Therefore, for the reasons stated herein, IT IS ORDERED that the defendants' motion for summary judgment is GRANTED, and this case is DISMISSED.



Although it is not clear from the record, the fact that the letter was on sheriff department stationary and the reason given for why the letter was not sent to taverns located in the incorporated areas of the County, i.e. cities and villages, suggests that it was sent out by the sheriff. While the county sheriff may not normally police cities and villages that have their own police departments, the authority of the district attorney extends throughout the county. Wis. Stat. § 978.05 (2001). Thus, there would have been no reason for the District Attorney to limit the tavern owners who received it to those in the unincorporated sections of the County


The local police would have been recognizable to the bartenders, so outside assistance was deemed appropriate


Carr actually suggests another reason why application of Heck under these circumstances may be improper. Heck involved a § 1983 action brought by a prisoner serving a sentence for the very conviction that his § 1983 lawsuit implicitly challenged. In his concurring opinion, Justice Souter stated that the bar the majority created should be applied only to lawsuits by prisoners who are in custody serving sentences that would be directly implicated by their § 1983 claim. In his view, this limitation on § 1983 actions was justified by the need to preserve the exhaustion requirement of habeas corpus. 512 U.S. at 501, 114 S.Ct. 2364. Although the Heck majority specifically rejected such a limitation, and the Seventh Circuit had previously held it was not so limited, Anderson v. County of Montgomery, 111 F.3d 494, 499 (7th Cir.1997), Carr noted that in Spencer v. Kemna, 523 U.S. 1, 118 S.Ct. 978, 140 L.Ed.2d 43 (1998), a majority of justices indicated in dicta that a prisoner's release from custody frees him of the bar Heck otherwise places on § 1983 actions. If indeed Heck were so limited as Justice Souter said it should be and Carr suggests it may be now, then it would not apply here in any event since plaintiff is not now and never has been in custody for his offenses.
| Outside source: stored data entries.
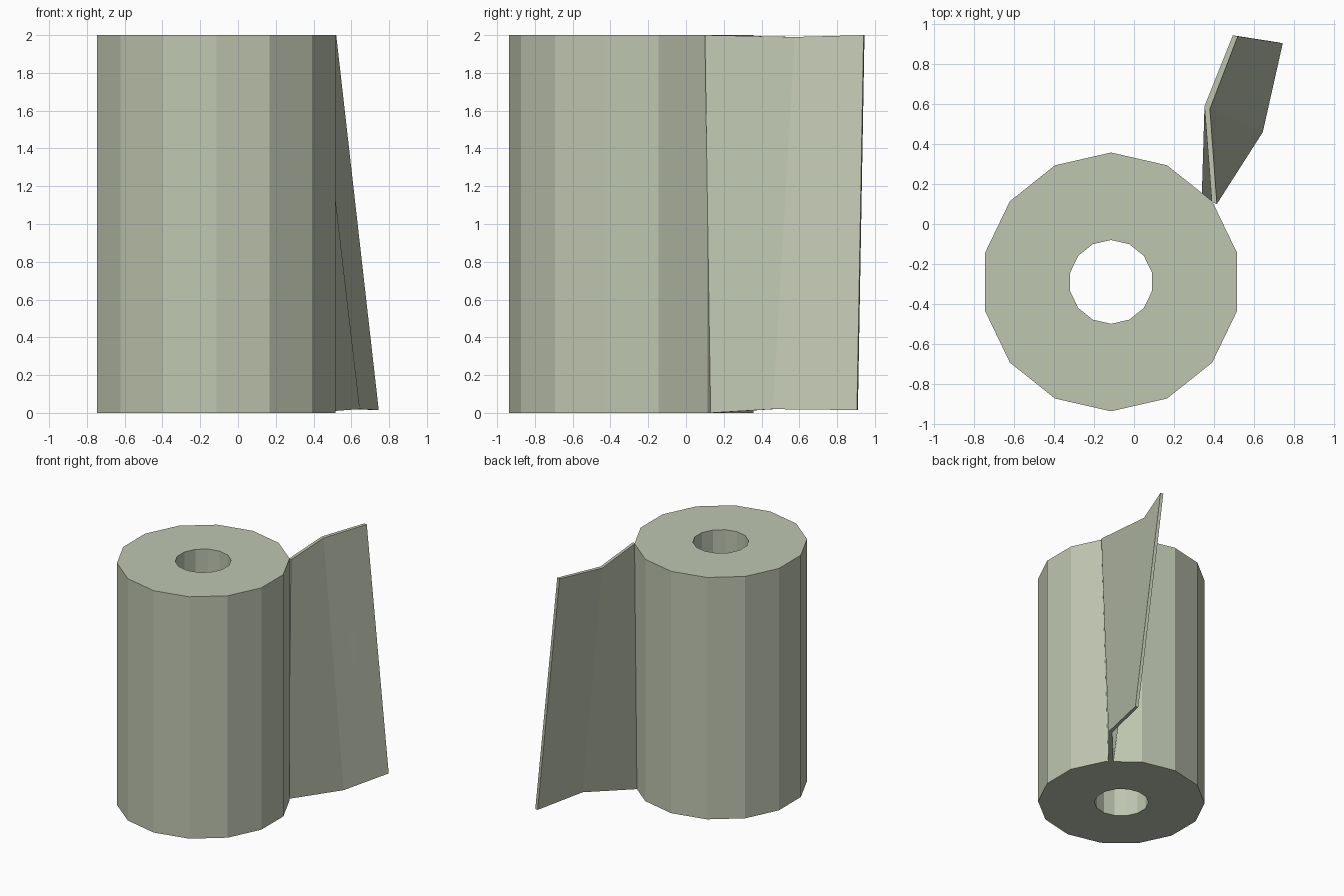
import bpy, bmesh
from math import cos, sin, tau, pi
from mathutils import Vector

cube = bpy.data.objects.get("Cube")
if cube:
    bpy.data.objects.remove(cube)

paper = bpy.data.materials.new("pale_sage_paper")
paper.use_nodes = True
colour = (0.52, 0.565, 0.435, 1)
paper.diffuse_color = colour
paper.node_tree.nodes["Principled BSDF"].inputs["Base Color"].default_value = colour

HEIGHT, SIDES = 2.0, 14
CENTRE = Vector((-0.115, -0.29, 0))


def finish(bm, name):
    mesh = bpy.data.meshes.new(name)
    bm.to_mesh(mesh)
    bm.free()
    mesh.materials.append(paper)
    obj = bpy.data.objects.new(name, mesh)
    bpy.context.collection.objects.link(obj)
    return obj


# Hollow roll: a rectangular section carried round the axis
bm = bmesh.new()
section = [(0.648, 0), (0.648, HEIGHT), (0.21, HEIGHT), (0.21, 0)]
rings = []
for i in range(SIDES):
    a = pi / 2 + tau * i / SIDES
    rings.append([bm.verts.new(CENTRE + Vector((r * cos(a), r * sin(a), z)))
                  for r, z in section])
for i in range(SIDES):
    here, there = rings[i], rings[(i + 1) % SIDES]
    for j in range(4):
        k = (j + 1) % 4
        bm.faces.new((here[j], there[j], there[k], here[k]))
bmesh.ops.recalc_face_normals(bm, faces=bm.faces)
finish(bm, "paper_roll")

# Loose sheet: outer and inner edges at the root, the fold and the free end
bm = bmesh.new()
top_out = [(0.415, 0.10, 2), (0.38, 0.575, 1.99), (0.52, 0.94, 2)]
top_in = [(0.39, 0.11, 2), (0.353, 0.59, 1.99), (0.495, 0.945, 2)]
low_out = [(0.37, 0.13, 0), (0.645, 0.46, 0.02), (0.745, 0.905, 0.015)]
low_in = [(0.34, 0.155, 0), (0.617, 0.47, 0.02), (0.72, 0.91, 0.015)]
to, ti, lo, li = [[bm.verts.new(p) for p in line]
                  for line in (top_out, top_in, low_out, low_in)]
for a, b in ((0, 1), (1, 2)):
    bm.faces.new((to[a], lo[a], lo[b], to[b]))   # outer side
    bm.faces.new((li[a], ti[a], ti[b], li[b]))   # inner side
    bm.faces.new((to[a], to[b], ti[b], ti[a]))   # top edge
    bm.faces.new((lo[a], li[a], li[b], lo[b]))   # bottom edge
bm.faces.new((to[2], lo[2], li[2], ti[2]))       # free end
bm.faces.new((to[0], ti[0], li[0], lo[0]))       # root
finish(bm, "loose_sheet")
While the plaintiff asserts at times that Chief Wodack had some kind of animus against taverns and gambling, which is not altogether unusual for law enforcement officials, he does not adequately assert that there was some kind of vengeance campaign against him such that he could succeed on an equal protection theory of government vindictivenessSee, e.g., Esmail v. Macrane, 53 F.3d 176, 179 (7th Cir.1995)(mayor and other city officials developed a "deep-seated animosity" toward the plaintiff in particular.)

Moreover, the plaintiff argues at some length that the community concern about gambling was not really that strong. In fact, he argues, gambling was popular in the community. Even if he were correct, however, a lack of genuine community concern does not preclude law enforcement from doing their job. There is no outcry to enforce jaywalking laws either, but that does not prevent an officer from issuing citations, and it certainly does not turn it into a violation of civil rights.